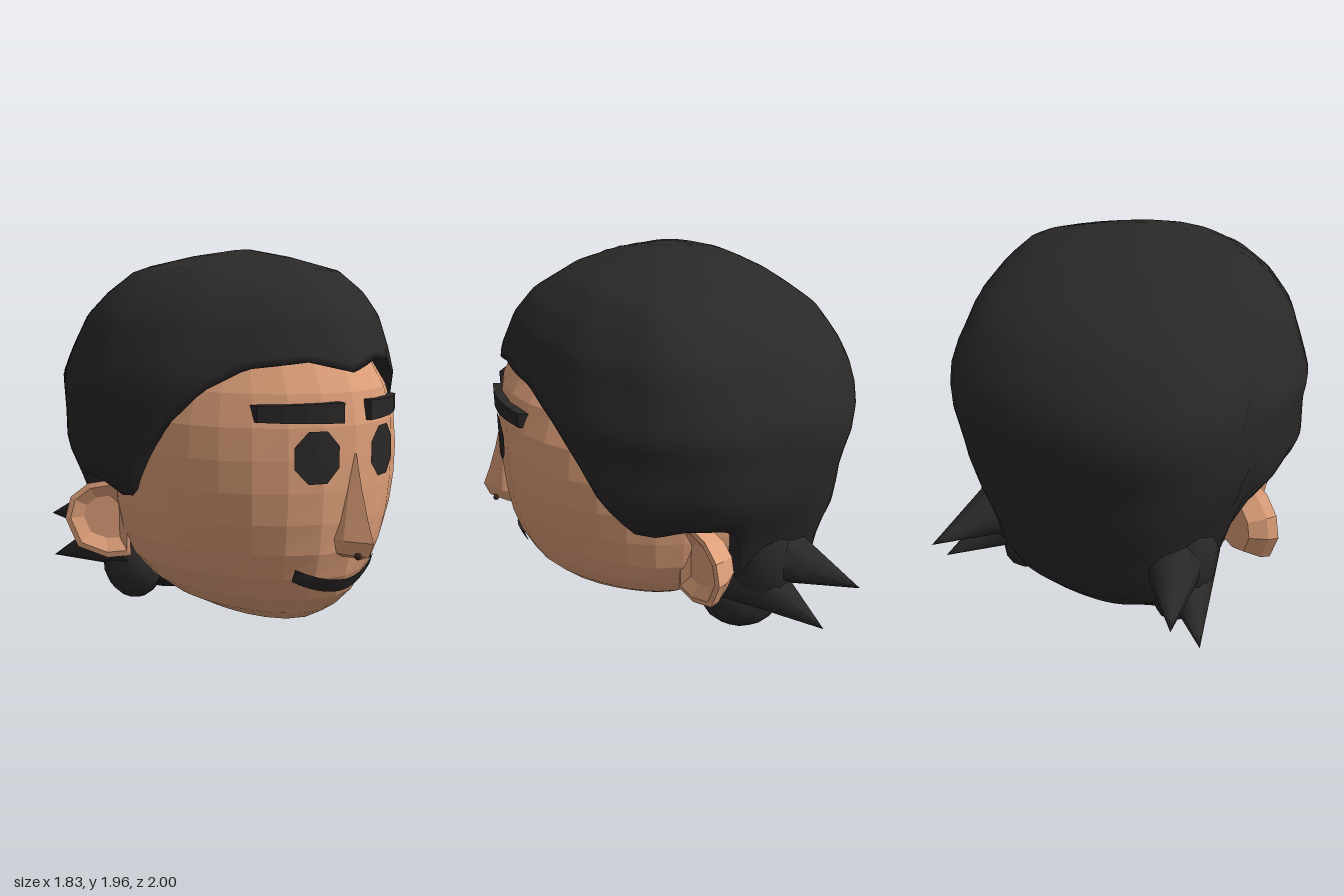
import * as THREE from 'three';

const V = (x, y, z) => new THREE.Vector3(x, y, z);
const mat = (color, flatShading = true) =>
  new THREE.MeshStandardMaterial({ color, flatShading, side: THREE.DoubleSide, roughness: 0.9 });

// Straight interpolation in a table of [key, value, value...] rows
function look(table, k, col = 1) {
  if (k <= table[0][0]) return table[0][col];
  for (let i = 1; i < table.length; i++) {
    const a = table[i - 1], b = table[i];
    if (k <= b[0]) return a[col] + (b[col] - a[col]) * (k - a[0]) / (b[0] - a[0]);
  }
  return table[table.length - 1][col];
}

// Skin over closed rings of points, with a centre point closing each end
function loft(rings, capStart = true, capEnd = true) {
  const n = rings[0].length, pts = rings.flat(), idx = [];
  for (let r = 0; r < rings.length - 1; r++) {
    for (let i = 0; i < n; i++) {
      const a = r * n + i, b = r * n + (i + 1) % n;
      idx.push(a, b, b + n, a, b + n, a + n);
    }
  }
  const cap = (r, flip) => {
    const c = rings[r].reduce((s, p) => s.add(p), V(0, 0, 0)).divideScalar(n);
    pts.push(c);
    for (let i = 0; i < n; i++) {
      const a = r * n + i, b = r * n + (i + 1) % n;
      idx.push(...(flip ? [b, a, pts.length - 1] : [a, b, pts.length - 1]));
    }
  };
  if (capStart) cap(0, true);
  if (capEnd) cap(rings.length - 1, false);
  const g = new THREE.BufferGeometry().setFromPoints(pts);
  g.setIndex(idx);
  g.computeVertexNormals();
  return g;
}

// Height, half width, reach to the front, reach to the back
const HEAD = [
  [0.09, 0.13, 0.41, 0.02], [0.13, 0.27, 0.52, 0.18], [0.2, 0.40, 0.64, 0.31], [0.3, 0.53, 0.74, 0.43],
  [0.42, 0.63, 0.805, 0.53], [0.55, 0.685, 0.84, 0.62], [0.7, 0.71, 0.855, 0.68], [0.85, 0.72, 0.862, 0.72],
  [1.0, 0.715, 0.862, 0.74], [1.15, 0.69, 0.86, 0.74], [1.3, 0.63, 0.83, 0.72], [1.45, 0.53, 0.75, 0.64],
  [1.6, 0.38, 0.55, 0.45], [1.7, 0.15, 0.2, 0.2]];
const HAIR = [
  [0.01, 0.36, 0.5, 0.45], [0.1, 0.54, 0.6, 0.6], [0.27, 0.62, 0.7, 0.76], [0.4, 0.65, 0.8, 0.83],
  [0.6, 0.70, 0.82, 0.86], [0.77, 0.75, 0.82, 0.92], [0.9, 0.84, 0.84, 0.93], [1.0, 0.88, 0.84, 0.94],
  [1.2, 0.88, 0.85, 1.0], [1.33, 0.9, 0.85, 0.98], [1.45, 0.86, 0.83, 0.94], [1.63, 0.8, 0.75, 0.81],
  [1.75, 0.71, 0.65, 0.64], [1.86, 0.59, 0.47, 0.4], [1.93, 0.28, 0.22, 0.2], [1.97, 0.01, 0.01, 0.01]];
// Angle round the head from the front, height of the lower hair edge
const EDGE = [
  [0, 1.39], [0.26, 1.44], [0.62, 1.41], [0.88, 1.31], [1.13, 1.12], [1.29, 0.95], [1.44, 0.78], [1.6, 0.76],
  [1.77, 0.82], [1.96, 0.83], [2.07, 0.78], [2.17, 0.4], [2.3, 0.14], [2.7, 0.06], [Math.PI, 0.01]];
// Height, squareness: face pointed at the mouth, hair boxy behind the ears and rounder above
const FACE = [[0.13, 1.95], [0.3, 1.75], [0.45, 1.68], [0.75, 1.92], [1.0, 2.0]];
const BACK = [[0.1, 2.3], [0.4, 2.8], [0.7, 2.8], [1.0, 2.45], [1.3, 2.4], [1.6, 2.25]];

// Distance from the vertical axis to a superellipse section
function reach(table, a, y, nFront, nBack) {
  const s = Math.abs(Math.sin(a)), c = Math.cos(a), n = c > 0 ? nFront : nBack;
  const d = look(table, y, c > 0 ? 2 : 3);
  return Math.pow(Math.pow(s / look(table, y), n) + Math.pow(Math.abs(c) / d, n), -1 / n);
}
const headReach = (a, y) => reach(HEAD, a, y, look(FACE, y), 2);
const polar = (a, r, y) => V(Math.sin(a) * r, y, Math.cos(a) * r);
const around = (n, f) => Array.from({ length: n }, (_, i) => f(-Math.PI + i / n * Math.PI * 2));

// Point just in front of the face
function onFace(x, y, lift = 0.01) {
  const n = look(FACE, y), k = Math.abs(x) / look(HEAD, y);
  return V(x, y, look(HEAD, y, 2) * Math.pow(1 - Math.pow(k, n), 1 / n) + lift);
}

function hairGeometry() {
  const n = 96, steps = 24, rings = [];
  // Underside, tucked in against the skull
  rings.push(around(n, a => {
    const y = look(EDGE, Math.abs(a)) + 0.07;
    return polar(a, Math.max(headReach(a, y) * 0.93, 0.2), y);
  }));
  for (let j = 0; j < steps; j++) {
    const t = 1 - j / steps;
    rings.push(around(n, a => {
      const low = look(EDGE, Math.abs(a));
      const y = 1.97 - (1.97 - low) * Math.pow(t, 1.6);
      const wave = 1 + 0.012 * Math.sin(9 * Math.abs(a) + 3 * y) * Math.sin(Math.abs(a));
      const full = reach(HAIR, a, y, 1.48, look(BACK, y)) * wave;
      const skull = y < 1.6 ? headReach(a, y) * 1.03 : 0;
      return polar(a, Math.max(full, skull), y);
    }));
  }
  return loft(rings, false, true);
}

// Pointed lock of hair from a root to a tip
function lock(root, tip, radius) {
  const d = tip.clone().sub(root), g = new THREE.ConeGeometry(radius, d.length(), 8, 2);
  g.translate(0, d.length() / 2, 0);
  g.applyQuaternion(new THREE.Quaternion().setFromUnitVectors(V(0, 1, 0), d.normalize()));
  return g.translate(root.x, root.y, root.z);
}

function earGeometry() {
  const outline = [[-0.08, -0.2], [0.04, -0.21], [0.19, -0.15], [0.25, 0], [0.22, 0.11], [0.13, 0.18], [0, 0.2], [-0.08, 0.12]];
  const ring = (s, w) => outline.map(([u, v]) => V(0.05 + (u - 0.05) * s, v * s, w));
  return loft([ring(0.7, -0.13), ring(0.95, -0.05), ring(1, 0), ring(0.86, 0.005), ring(0.55, -0.03)]);
}

function noseGeometry() {
  // Height, half width, back, tip
  const rows = [[0.53, 0.05, 0.76, 0.92], [0.55, 0.085, 0.76, 0.965], [0.62, 0.1, 0.78, 0.995],
    [0.72, 0.075, 0.8, 0.955], [0.86, 0.045, 0.82, 0.91], [1.02, 0.015, 0.83, 0.868]];
  return loft(rows.map(([y, w, b, t]) =>
    [V(-w, y, b), V(-w * 0.8, y, b + (t - b) * 0.45), V(0, y, t), V(w * 0.8, y, b + (t - b) * 0.45), V(w, y, b)]));
}

function mouthGeometry() {
  const pts = [], idx = [];
  for (let i = 0; i <= 10; i++) {
    const x = -0.25 + i * 0.05, k = (x / 0.25) ** 2;
    const low = 0.34 + 0.075 * k, top = 0.41 + 0.07 * k;
    for (const y of [low, (low + top) / 2, top]) pts.push(onFace(x, y, 0.016));
  }
  for (let i = 0; i < 10; i++) for (let j = 0; j < 2; j++) {
    const a = i * 3 + j;
    idx.push(a, a + 3, a + 4, a, a + 4, a + 1);
  }
  const g = new THREE.BufferGeometry().setFromPoints(pts);
  g.setIndex(idx);
  g.computeVertexNormals();
  return g;
}

// Curved bar that follows the forehead
function browGeometry() {
  const g = new THREE.BoxGeometry(0.35, 0.09, 0.06, 4, 1, 1), p = g.attributes.position;
  for (let i = 0; i < p.count; i++) {
    const x = p.getX(i) + 0.255, y = p.getY(i) * (1.1 - x * 0.6) + 1.215;
    p.setXYZ(i, x, y, onFace(x, 1.2, 0).z + p.getZ(i));
  }
  g.computeVertexNormals();
  return g;
}

export function createModel() {
  const model = new THREE.Group();
  const skin = mat(0xdfa07a), dark = mat(0x2a2727), hair = mat(0x2b2828, false);
  const add = (name, geometry, material, parent = model) => {
    const m = new THREE.Mesh(geometry, material);
    m.name = name;
    parent.add(m);
    return m;
  };

  add('head', loft(HEAD.map(r => around(32, a => polar(a, headReach(a, r[0]), r[0])))), skin);
  add('nose', noseGeometry(), skin);
  add('mouth', mouthGeometry(), dark);
  add('hair', hairGeometry(), hair);

  // Paired parts, mirrored across x
  for (const [label, s] of [['left', 1], ['right', -1]]) {
    const side = new THREE.Group();
    side.name = label + 'Side';
    side.scale.x = s;
    model.add(side);

    const eye = new THREE.CircleGeometry(1, 8, Math.PI / 8), p = eye.attributes.position;
    for (let i = 0; i < p.count; i++) {
      const q = onFace(0.2 + p.getX(i) * 0.11, 1.015 + p.getY(i) * 0.13);
      p.setXYZ(i, q.x, q.y, q.z);
    }
    eye.computeVertexNormals();
    add(label + 'Eye', eye, dark, side);
    add(label + 'Eyebrow', browGeometry(), dark, side);

    const nostril = add(label + 'Nostril', new THREE.SphereGeometry(0.018, 6, 4), mat(0x4a3024), side);
    nostril.position.set(0.03, 0.55, 0.925);

    const ear = add(label + 'Ear', earGeometry(), skin, side);
    ear.position.set(0.71, 0.61, -0.16);
    ear.rotation.y = 0.62;

    // Rounded locks below and behind the ear, then two flicked points at the nape
    const curls = [['NapeCurl', 0.46, 0.25, -0.43, 0.15, 0.18, 0.21], ['LockBehindEar', 0.53, 0.52, -0.52, 0.15, 0.28, 0.18]];
    for (const [name, x, y, z, rx, ry, rz] of curls) {
      const curl = add(label + name, new THREE.SphereGeometry(1, 10, 7), hair, side);
      curl.scale.set(rx, ry, rz);
      curl.position.set(x, y, z);
    }
    add(label + 'UpperFlick', lock(V(0.46, 0.56, -0.52), V(0.68, 0.46, -1.0), 0.2), hair, side);
    add(label + 'LowerFlick', lock(V(0.46, 0.42, -0.42), V(0.75, 0.26, -0.83), 0.19), hair, side);
  }
  return model;
}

• WHAT IS NEEDED: Looking at the entries above, state the number of lines that contain "dark" and add nothing more.

• YOUR RESPONSE: 4